under- and upper surface of leaf of Populus alba

Value of binomial nomenclature[change | change source]

The value of the binomial nomenclature comes from its economy, its widespread use, and the uniqueness and stability of names in the system. The system replaced the use of Latin descriptive names

  • Widespread: worldwide use instead of different local names.[2]
  • Clarity: avoids the same term used for different species. Example: "robin" used for different birds in America compared to Europe.[3]
  • Uniqueness: One name for a species.[4]
  • Stability: the rules favour stability.[5]
  • Economy: said to be easier to remember than the previous system.[6]

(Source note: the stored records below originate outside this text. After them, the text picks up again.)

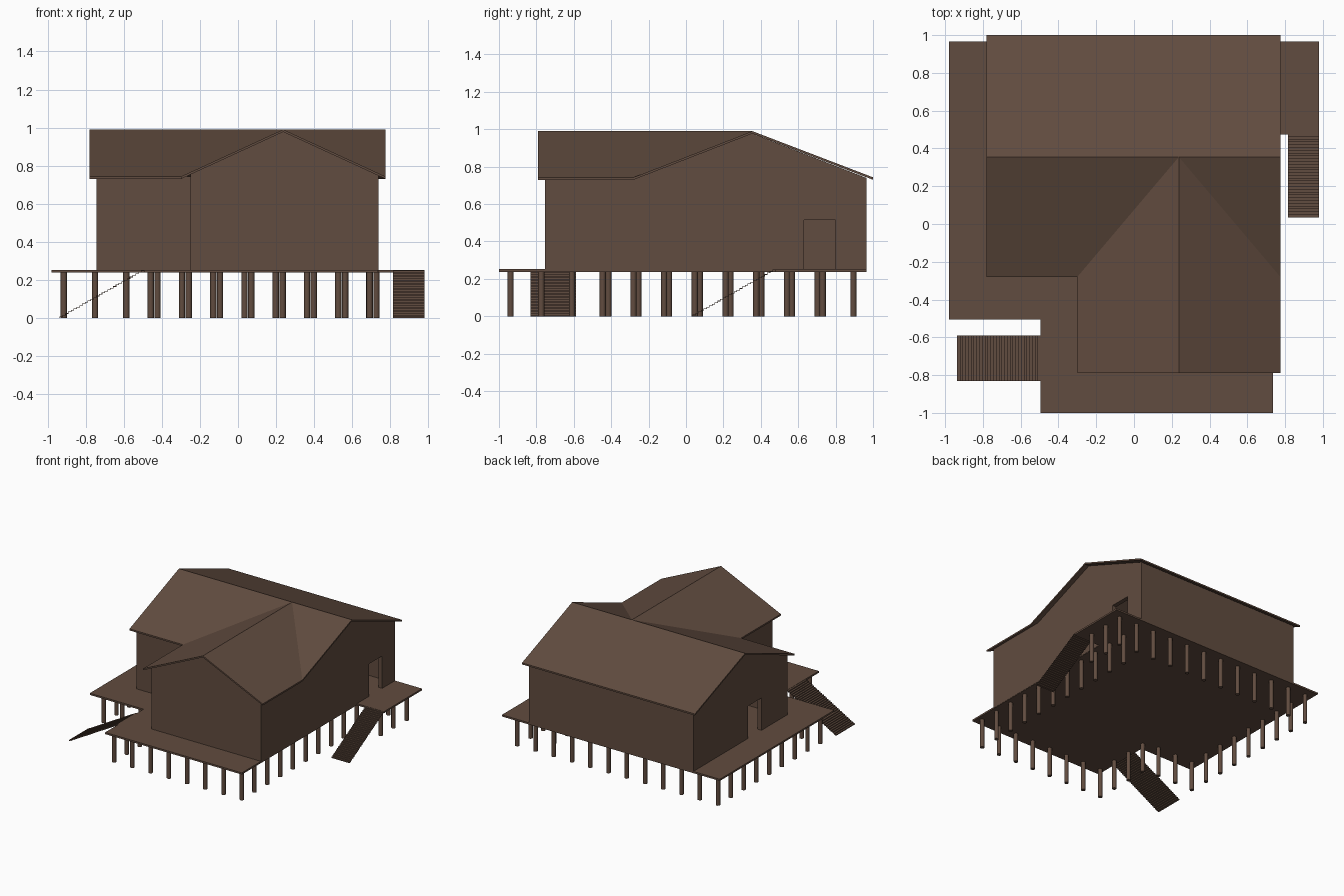
import bpy, bmesh, math
from mathutils import Vector

if "Cube" in bpy.data.objects:
    bpy.data.objects.remove(bpy.data.objects["Cube"])

brown = bpy.data.materials.new("weathered_brown")
brown.diffuse_color = (0.120, 0.072, 0.050, 1)
brown.use_nodes = True
brown.node_tree.nodes["Principled BSDF"].inputs["Base Color"].default_value = brown.diffuse_color

RX, RY, TOP, EAVE, THICK = 0.2375, 0.355, 0.99, 0.743, 0.013   # ridge lines, heights
DECK_LOW, DECK_TOP = 0.238, 0.252
MAIN_SLOPE = (TOP - EAVE) / (RY + 0.28)
WING_SLOPE = (TOP - EAVE) / (0.775 - RX)


def finish(name, bm):
    bmesh.ops.recalc_face_normals(bm, faces=bm.faces)
    me = bpy.data.meshes.new(name)
    bm.to_mesh(me)
    bm.free()
    me.materials.append(brown)
    ob = bpy.data.objects.new(name, me)
    bpy.context.collection.objects.link(ob)
    return ob


def extrude(name, points, offset):
    """Closed outline pushed along an offset."""
    bm = bmesh.new()
    face = bm.faces.new([bm.verts.new(p) for p in points])
    res = bmesh.ops.extrude_face_region(bm, geom=[face], use_keep_orig=True)
    verts = [g for g in res["geom"] if isinstance(g, bmesh.types.BMVert)]
    bmesh.ops.translate(bm, verts=verts, vec=Vector(offset))
    return finish(name, bm)


def main_z(y):
    return TOP - THICK - MAIN_SLOPE * abs(y - RY)


def wing_z(x):
    return TOP - THICK - WING_SLOPE * abs(x - RX)


# Roof: main gable crossed by a front wing
bm = bmesh.new()
P = {k: bm.verts.new(v) for k, v in {
    "ridge_l": (-0.78, RY, TOP), "ridge_r": (0.775, RY, TOP), "cross": (RX, RY, TOP),
    "back_l": (-0.78, 1.0, EAVE), "back_r": (0.775, 1.0, EAVE),
    "front_l": (-0.78, -0.28, EAVE), "valley_l": (-0.30, -0.28, EAVE),
    "wing_l": (-0.30, -0.79, EAVE), "wing_top": (RX, -0.79, TOP),
    "wing_r": (0.775, -0.79, EAVE), "valley_r": (0.775, -0.28, EAVE)}.items()}
for loop in ("ridge_l back_l back_r ridge_r cross", "ridge_l cross valley_l front_l",
             "cross wing_top wing_l valley_l", "cross valley_r wing_r wing_top",
             "cross ridge_r valley_r"):
    bm.faces.new([P[k] for k in loop.split()])
res = bmesh.ops.extrude_face_region(bm, geom=bm.faces[:], use_keep_orig=True)
bmesh.ops.translate(bm, vec=(0, 0, -THICK),
                    verts=[g for g in res["geom"] if isinstance(g, bmesh.types.BMVert)])
finish("roof", bm)

# Walls: thin slabs, doorways notched out of the outline
W, DOOR = 0.035, 0.515
L, R, F, B, S, I = -0.742, 0.737, -0.755, 0.965, -0.245, -0.25
Z = DECK_LOW + 0.003


def side_wall(name, x, tops, door, inward):
    y0, y1 = tops[0][0], tops[-1][0]
    outline = [(y0, Z)] + tops + [(y1, Z), (door[1], Z), (door[1], DOOR),
                                  (door[0], DOOR), (door[0], Z)]
    extrude(name, [(x, y, z) for y, z in outline], (inward, 0, 0))


valley_y = RY - (R - RX) * WING_SLOPE / MAIN_SLOPE
side_wall("left_wall", L, [(S, main_z(S)), (RY, main_z(RY)), (B, main_z(B))], (0.09, 0.26), W)
side_wall("right_wall", R, [(F, wing_z(R)), (valley_y, wing_z(R)), (RY, main_z(RY)),
                            (B, main_z(B))], (0.63, 0.80), -W)
extrude("back_wall", [(L, B, Z), (R, B, Z), (R, B, main_z(B)), (L, B, main_z(B))], (0, -W, 0))
extrude("porch_wall", [(L, S, Z), (I, S, Z), (I, S, main_z(S)), (L, S, main_z(S))], (0, W, 0))
extrude("wing_left_wall", [(I, F, Z), (I, S + W, Z), (I, S + W, wing_z(I)), (I, F, wing_z(I))],
        (W, 0, 0))
extrude("wing_front_wall", [(I, F, Z), (R, F, Z), (R, F, wing_z(R)), (RX, F, wing_z(RX)),
                            (I, F, wing_z(I))], (0, W, 0))

# Deck
deck = [(-0.98, 0.965), (0.98, 0.965), (0.98, 0.475), (0.735, 0.475), (0.735, -1.0),
        (-0.495, -1.0), (-0.495, -0.505), (-0.98, -0.505)]
extrude("deck", [(x, y, DECK_LOW) for x, y in deck], (0, 0, DECK_TOP - DECK_LOW))


# Fine folded stairs running down from the deck
def stairs(name, place, offset, steps=30, run=0.442, rise=0.25):
    upper = [(0, rise)]
    for i in range(steps):
        s, z = run * (i + 1) / steps, rise * (1 - i / steps)
        upper += [(s, z), (s, rise * (1 - (i + 1) / steps))]
    lower = [(s - 0.003, max(z - 0.003, 0)) for s, z in upper[:-1]]
    lower.append((upper[-1][0] - 0.003, 0))
    extrude(name, [place(s, z) for s, z in upper + lower[::-1]], offset)


stairs("right_stairs", lambda s, z: (0.815, 0.477 - s, z), (0.165, 0, 0))
stairs("left_stairs", lambda s, z: (-0.495 - s, -0.832, z), (0, 0.243, 0))

# Posts round the deck edge
STEP = 0.1642
spots = [(-0.915 + STEP * i, 0.895) for i in range(12)]            # back row
spots += [(-0.915, 0.895 - STEP * i) for i in range(1, 9)]         # left row
spots += [(-0.915 + STEP * i, -0.415) for i in range(1, 3)]        # porch row
spots += [(-0.458 + STEP * i, -0.938) for i in range(8)]           # front row
spots += [(-0.458, -0.938 + STEP * i) for i in range(1, 4)]        # inner left row
spots += [(0.69, -0.938 + STEP * i) for i in range(1, 11)]         # right row
spots += [(0.887, 0.895 - STEP * i) for i in range(1, 3)]          # side landing row
bm = bmesh.new()
for x, y in spots:
    res = bmesh.ops.create_cone(bm, cap_ends=True, segments=12, radius1=0.0165,
                                radius2=0.0165, depth=DECK_LOW + 0.002)
    bmesh.ops.translate(bm, verts=res["verts"], vec=(x, y, (DECK_LOW + 0.002) / 2))
posts = finish("deck_posts", bm)
bpy.context.view_layer.objects.active = posts
posts.select_set(True)
bpy.ops.object.shade_smooth_by_angle(angle=math.radians(40))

Where names come from[change | change source]

The components of a name may come from any source whatsoever. Often they are Latin words, but they may also come from Ancient Greek, from a place, from a person, a name from a local language, etc.

The names themselves are always treated grammatically as if they were a Latin sentence. This is why the name of a species is sometimes called its "Latin name," but scientists like calling these names scientific names.

The genus name must be unique inside each group of life. Species indicators need not be unique, but of course may not be used twice within the same genus.

References[change | change source]

  1. "Carolus Linnaeus - biography". anbg.gov.au. 2011. http://www.anbg.gov.au/biography/linnaeus.html. Retrieved 20 October 2011.
  2. Van Dyke, Fred 2008. Contemporary issues of the species concept. Conservation biology: foundations, concepts, applications. Springer, p. 86. ISBN 978-1-4020-6890-4 [1]
  3. McArthur, J. Vaun 2006. Species concepts and speciation. Microbial ecology: an evolutionary approach. Academic Press, p. 36. ISBN 978-0-12-369491-1 [2]
  4. Russell, Peter J. et al 2007. Species concepts and speciation: the Linnaean system of taxonomy. Volume 2, Cengage Learning, p. 493. ISBN 978-0-495-01033-3
  5. Stevenson, Joan C. 1991. Dictionary of concepts in physical anthropology. Greenwood Publishing Group, p. 53. ISBN 978-0-313-24756-9 [3]
  6. Knapp, Sandra [2011] What's in a name? A history of taxonomy: Linnaeus and the birth of modern taxonomy. Natural History Museum, London. [4]

Other websites[change | change source]